The Supreme Court will take a fresh crack Wednesday at a policy Chief Justice John Roberts has never liked—the use of affirmative action in college admissions.
"The way to stop discrimination on the basis of race is to stop discriminating on the basis of race,” Roberts famously wrote in a 2007 ruling. Since then, the Court has moved slowly and incrementally, but always toward, a smaller and smaller role for race-based admissions policies.
The case before the justices Wednesday is a re-tread of one they decided in 2013, Fisher v. University of Texas.
Abigail Fisher didn’t get into the University of Texas, Austin, when she applied seven years ago, and she sued the school, arguing that the school violated her constitutional rights by adopting an admissions policy that gave some preference to minorities. In 2013, when Fisher’s case first came to the Supreme Court, the justices sent it back down to a federal appeals court with instructions to reconsider the Texas admissions program using a specific legal test known as “strict scrutiny.” The lower court said Texas met that standard, and Fisher appealed again to the Supreme Court.

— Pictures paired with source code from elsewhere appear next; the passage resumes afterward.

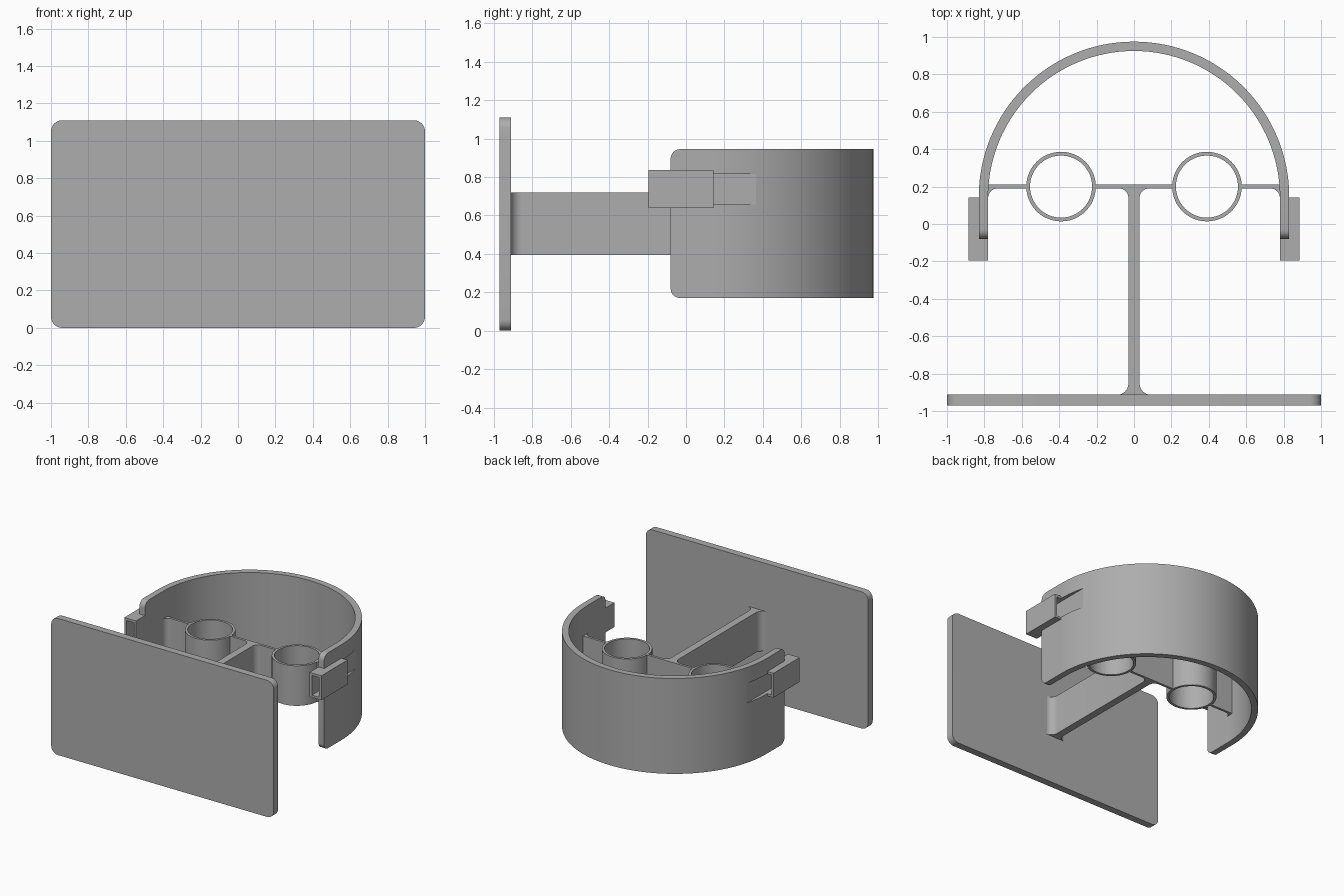
import bpy, bmesh, math
from mathutils import Matrix

if "Cube" in bpy.data.objects:
    bpy.data.objects.remove(bpy.data.objects["Cube"])

grey = bpy.data.materials.new("grey plastic")
grey.diffuse_color = (0.42, 0.42, 0.42, 1)
grey.use_nodes = True
grey.node_tree.nodes["Principled BSDF"].inputs["Base Color"].default_value = grey.diffuse_color


def arc(cx, cy, r, a0, a1, n=8):
    """Points on an arc, angles in degrees."""
    return [(cx + r * math.cos(math.radians(a0 + (a1 - a0) * i / n)),
             cy + r * math.sin(math.radians(a0 + (a1 - a0) * i / n))) for i in range(n + 1)]


def finish(name, bm):
    bmesh.ops.recalc_face_normals(bm, faces=bm.faces)
    mesh = bpy.data.meshes.new(name)
    bm.to_mesh(mesh)
    bm.free()
    mesh.materials.append(grey)
    ob = bpy.data.objects.new(name, mesh)
    bpy.context.collection.objects.link(ob)
    return ob


def prism_bm(points, z0, z1):
    bm = bmesh.new()
    face = bm.faces.new([bm.verts.new((x, y, z0)) for x, y in points])
    ext = bmesh.ops.extrude_face_region(bm, geom=[face])
    verts = [v for v in ext["geom"] if isinstance(v, bmesh.types.BMVert)]
    bmesh.ops.translate(bm, verts=verts, vec=(0, 0, z1 - z0))
    return bm


def box_pts(x0, x1, y0, y1):
    return [(x0, y0), (x1, y0), (x1, y1), (x0, y1)]


def boolean(ob, cutter):
    mod = ob.modifiers.new("slot", "BOOLEAN")
    mod.operation, mod.solver, mod.object = "DIFFERENCE", "EXACT", cutter
    cutter.hide_render = True
    cutter.hide_viewport = True


def smooth(ob):
    bpy.ops.object.select_all(action="DESELECT")
    ob.select_set(True)
    bpy.context.view_layer.objects.active = ob
    bpy.ops.object.shade_smooth_by_angle(angle=math.radians(30))


# Flat front plate with rounded corners, drawn in x/z and stood upright
r = 0.06
outline = (arc(1 - r, r, r, -90, 0) + arc(1 - r, 1.11 - r, r, 0, 90)
           + arc(r - 1, 1.11 - r, r, 90, 180) + arc(r - 1, r, r, 180, 270))
bm = prism_bm(outline, 0.912, 0.97)
bm.transform(Matrix.Rotation(math.pi / 2, 4, "X"))
smooth(finish("front_plate", bm))

# Horseshoe band: half circle with straight ends, end corners rounded
CY, RO, RI, END = 0.145, 0.83, 0.78, -0.08
band_pts = ([(RO, END)] + arc(0, CY, RO, 0, 180, 64) + [(-RO, END), (-RI, END)]
            + arc(0, CY, RI, 180, 0, 64) + [(RI, END)])
bm = prism_bm(band_pts, 0.17, 0.945)
corners = [e for e in bm.edges
           if all(abs(v.co.y - END) < 1e-4 for v in e.verts)
           and abs(e.verts[0].co.z - e.verts[1].co.z) < 1e-4]
bmesh.ops.bevel(bm, geom=corners, offset=0.05, segments=8, profile=0.5, affect="EDGES")
band = finish("band", bm)

# Side sockets, with a straight slot that runs on through the curved band
for s, side in ((1, "right"), (-1, "left")):
    def mirror(pts):
        return [(s * x, y) for x, y in pts]
    slot = finish(side + "_slot_cutter",
                  prism_bm(mirror(box_pts(0.80, 0.866, -0.3, 0.45)), 0.656, 0.816))
    socket = finish(side + "_socket",
                    prism_bm(mirror(box_pts(0.78, 0.886, -0.195, 0.142)), 0.638, 0.836))
    boolean(socket, slot)
    boolean(band, slot)

    # Short web from tube to band, filleted where it meets the band
    web = [(0.568, 0.19)] + arc(0.73, 0.14, 0.05, 90, 0) + [(0.785, 0.14), (0.785, 0.21), (0.568, 0.21)]
    smooth(finish(side + "_outer_web", prism_bm(mirror(web), 0.395, 0.72)))

    # Open tube
    bm = bmesh.new()
    rings = []
    for rad, z in ((0.186, 0.395), (0.186, 0.72), (0.166, 0.72), (0.166, 0.395)):
        rings.append([bm.verts.new((x, y, z))
                      for x, y in arc(s * 0.39, 0.2, rad, 0, 360, 48)[:-1]])
    for k in range(4):
        a, b = rings[k], rings[(k + 1) % 4]
        for i in range(48):
            j = (i + 1) % 48
            bm.faces.new((a[i], a[j], b[j], b[i]))
    smooth(finish(side + "_tube", bm))
smooth(band)

# Central rib and inner cross web, filleted at both ends
half = (arc(0.09, -0.853, 0.06, 270, 180) + arc(0.08, 0.14, 0.05, 180, 90)
        + [(0.21, 0.19), (0.21, 0.21)])
rib = half + [(-x, y) for x, y in reversed(half)]
smooth(finish("central_rib", prism_bm(rib, 0.395, 0.72)))
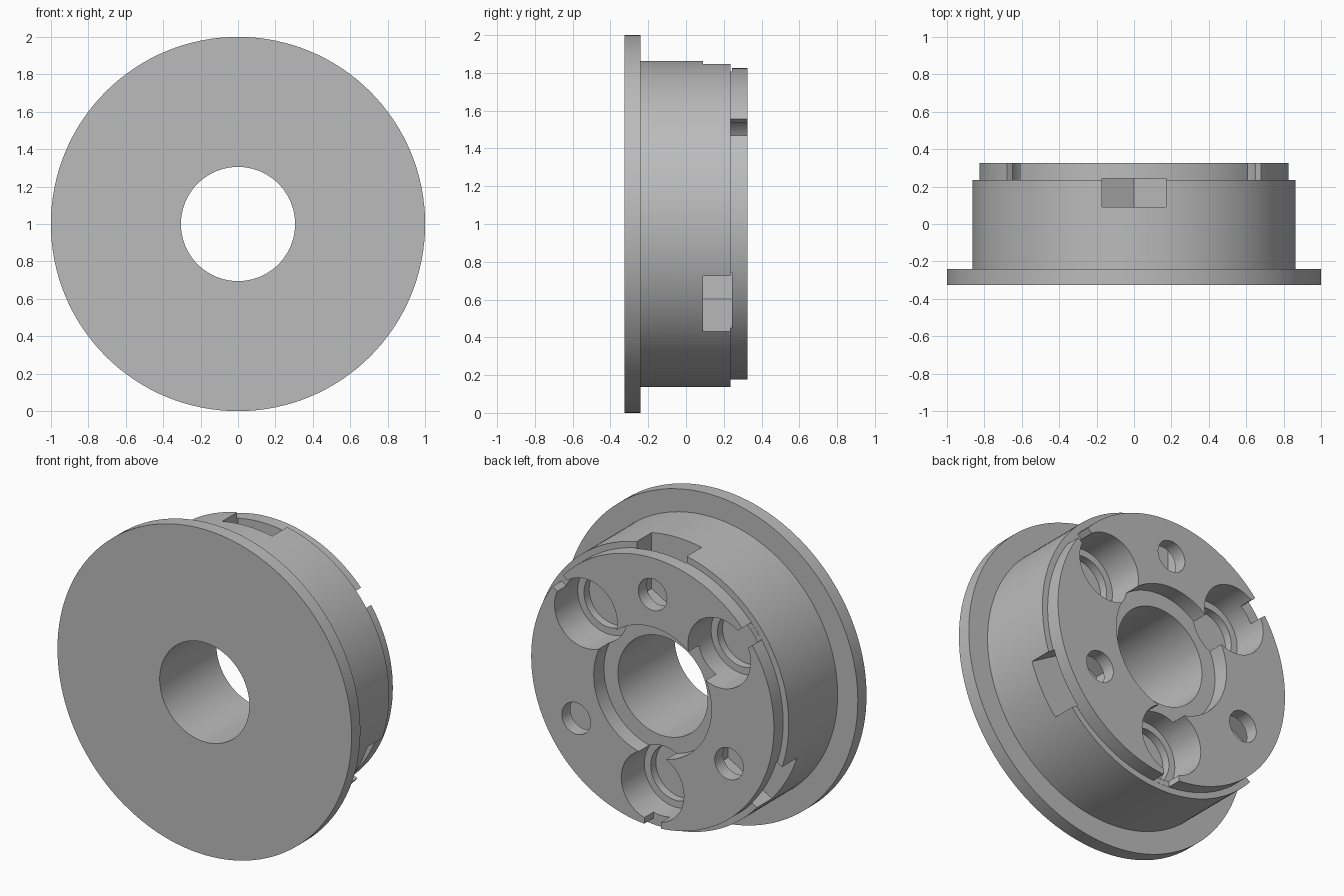
import bpy, bmesh, math
from math import cos, sin, radians, tau

cube = bpy.data.objects.get("Cube")
if cube:
    bpy.data.objects.remove(cube)

grey = bpy.data.materials.new("plain grey")
grey.use_nodes = True
colour = (0.5, 0.5, 0.5, 1)
grey.diffuse_color = colour
grey.node_tree.nodes["Principled BSDF"].inputs["Base Color"].default_value = colour

CENTRE_Z = 1.0
BACK = 0.325


def make_object(name, bm):
    bmesh.ops.recalc_face_normals(bm, faces=bm.faces)
    mesh = bpy.data.meshes.new(name)
    bm.to_mesh(mesh)
    bm.free()
    mesh.materials.append(grey)
    obj = bpy.data.objects.new(name, mesh)
    bpy.context.collection.objects.link(obj)
    return obj


def lathe(name, profile, steps=128):
    """Turn a closed (radius, y) profile about the front-to-back axis."""
    bm = bmesh.new()
    rings = [[bm.verts.new((r * cos(tau * i / steps), y, CENTRE_Z + r * sin(tau * i / steps)))
              for r, y in profile] for i in range(steps)]
    for i in range(steps):
        a, b = rings[i], rings[(i + 1) % steps]
        for j in range(len(profile)):
            k = (j + 1) % len(profile)
            bm.faces.new((a[j], a[k], b[k], b[j]))
    return make_object(name, bm)


def prism(name, outline, angle, y0, y1):
    """Extrude a (radial, tangential) outline, turned to an angle, from y0 to y1."""
    a = radians(angle)
    bm = bmesh.new()
    ends = [[bm.verts.new((r * cos(a) - t * sin(a), y, CENTRE_Z + r * sin(a) + t * cos(a)))
             for r, t in outline] for y in (y0, y1)]
    for end in ends:
        bm.faces.new(end)
    for i in range(len(outline)):
        k = (i + 1) % len(outline)
        bm.faces.new((ends[0][i], ends[0][k], ends[1][k], ends[1][i]))
    return make_object(name, bm)


def circle(centre, radius, steps=48):
    return [(centre + radius * cos(tau * i / steps), radius * sin(tau * i / steps))
            for i in range(steps)]


# Flange, body, rear boss, centre bore and rear counterbore
hub = lathe("flanged_hub", [
    (0.305, -BACK), (1.0, -BACK), (1.0, -0.24), (0.863, -0.24), (0.863, 0.235),
    (0.825, 0.235), (0.825, BACK), (0.4, BACK), (0.4, 0.225), (0.305, 0.225)])

cutters = []

# Stepped magnet pockets with a narrow slot out through the boss rim
for angle in (38.57, 141.43, 270):
    cutters += [
        prism("pocket_cutter", circle(0.58, 0.213), angle, 0.1, 0.4),
        prism("pocket_step_cutter", circle(0.58, 0.17), angle, 0.05, 0.2),
        prism("rim_slot_cutter", [(0.6, -0.056), (0.9, -0.056), (0.9, 0.056), (0.6, 0.056)],
              angle, 0.236, 0.4)]

# Screw holes, each meeting a hexagonal nut slot open at the body side
half = 0.17
corner = half / math.sqrt(3)
for angle in (90, 210, 330):
    nut = [(0.6 - 2 * corner, 0), (0.6 - corner, -half), (1.0, -half),
           (1.0, half), (0.6 - corner, half)]
    cutters += [prism("nut_slot_cutter", nut, angle, 0.09, 0.243),
                prism("screw_hole_cutter", circle(0.6, 0.097), angle, 0.15, 0.4)]

for cutter in cutters:
    cut = hub.modifiers.new(cutter.name, "BOOLEAN")
    cut.operation = "DIFFERENCE"
    cut.solver = "EXACT"
    cut.object = cutter

# Bake the cuts and remove the cutters
bpy.context.view_layer.update()
baked = bpy.data.meshes.new_from_object(hub.evaluated_get(bpy.context.evaluated_depsgraph_get()))
hub.modifiers.clear()
hub.data = baked
for cutter in cutters:
    bpy.data.objects.remove(cutter)

bpy.ops.object.select_all(action="DESELECT")
hub.select_set(True)
bpy.context.view_layer.objects.active = hub
bpy.ops.object.shade_smooth_by_angle(angle=radians(30))
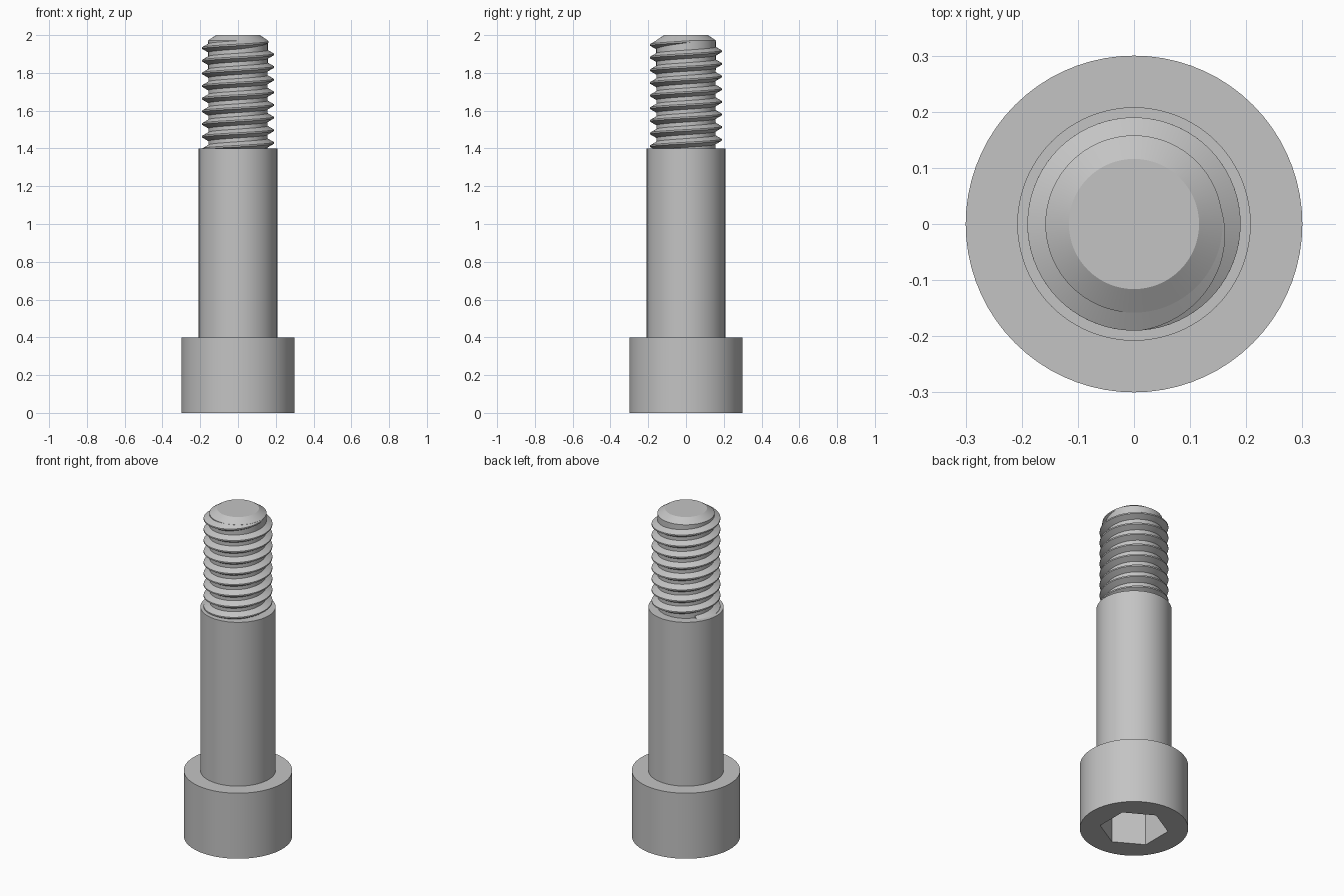
import bpy
import bmesh
import math
from math import cos, sin, pi, tan, radians

SEGMENTS = 72

if "Cube" in bpy.data.objects:
    bpy.data.objects.remove(bpy.data.objects["Cube"], do_unlink=True)

# One plain grey metal
steel = bpy.data.materials.new("grey steel")
steel.use_nodes = True
GREY = (0.55, 0.55, 0.55, 1.0)
steel.diffuse_color = GREY
steel.node_tree.nodes["Principled BSDF"].inputs["Base Color"].default_value = GREY


def make_object(name, bm):
    bmesh.ops.recalc_face_normals(bm, faces=bm.faces)
    mesh = bpy.data.meshes.new(name)
    bm.to_mesh(mesh)
    bm.free()
    mesh.materials.append(steel)
    obj = bpy.data.objects.new(name, mesh)
    bpy.context.collection.objects.link(obj)
    return obj


def activate(obj):
    bpy.ops.object.select_all(action="DESELECT")
    obj.select_set(True)
    bpy.context.view_layer.objects.active = obj


def smooth(obj, angle=28):
    activate(obj)
    bpy.ops.object.shade_smooth_by_angle(angle=radians(angle))


def turned(name, profile, sides=SEGMENTS, start=0.0):
    """Closed solid turned from (radius, height) points, flat at both ends."""
    bm = bmesh.new()
    rings = []
    for r, z in profile:
        angles = [start + 2 * pi * i / sides for i in range(sides)]
        rings.append([bm.verts.new((r * cos(a), r * sin(a), z)) for a in angles])
    for low, high in zip(rings, rings[1:]):
        for i in range(sides):
            j = (i + 1) % sides
            bm.faces.new((low[i], low[j], high[j], high[i]))
    bm.faces.new(rings[0])
    bm.faces.new(rings[-1])
    return make_object(name, bm)


# Cylindrical head with a hexagonal socket in its underside
head = turned("head", [(0.30, 0.0), (0.30, 0.40)])
cutter = turned("socket_cutter", [(0.19, -0.1), (0.19, 0.25)], 6, radians(30))
cutter.hide_render = True
cut = head.modifiers.new("socket", "BOOLEAN")
cut.operation = "DIFFERENCE"
cut.solver = "EXACT"
cut.object = cutter
activate(head)
bpy.ops.object.modifier_apply(modifier=cut.name)
bpy.data.objects.remove(cutter, do_unlink=True)
smooth(head)

# Plain shoulder
smooth(turned("shoulder", [(0.208, 0.36), (0.208, 1.40)]))

# Threaded core with a chamfered tip
smooth(turned("thread_core", [(0.156, 1.34), (0.158, 1.972), (0.116, 2.0)]), 20)


# Right-hand helical thread, running out just below the tip
def thread():
    pitch, crest, base, half_flat = 0.067, 0.19, 0.15, 0.004
    first, fade, last = -7.6 * 2 * pi, radians(275), radians(390)
    steps = int((last - first) / (2 * pi) * SEGMENTS)
    bm = bmesh.new()
    sections = []
    for i in range(steps + 1):
        a = first + (last - first) * i / steps
        k = min(1.0, (last - a) / (last - fade))
        r = base + 0.001 + (crest - base - 0.001) * k
        z = 1.898 + pitch * a / (2 * pi)
        foot = half_flat + (r - base) * tan(radians(30))
        outline = [(base, -foot), (r, -half_flat), (r, half_flat), (base, foot)]
        sections.append([bm.verts.new((q * cos(a), q * sin(a), z + h))
                         for q, h in outline])
    for s, t in zip(sections, sections[1:]):
        for j in range(4):
            n = (j + 1) % 4
            bm.faces.new((s[j], t[j], t[n], s[n]))
    bm.faces.new(sections[0])
    bm.faces.new(sections[-1])
    return make_object("helical_thread", bm)


smooth(thread())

This time around, Justice Anthony Kennedy probably holds the swing vote, and he has been hard to pin down on affirmative-action issues. He has said in the past that diversity is a legitimate interest for public universities to pursue, but the justices have often looked warily at specific programs.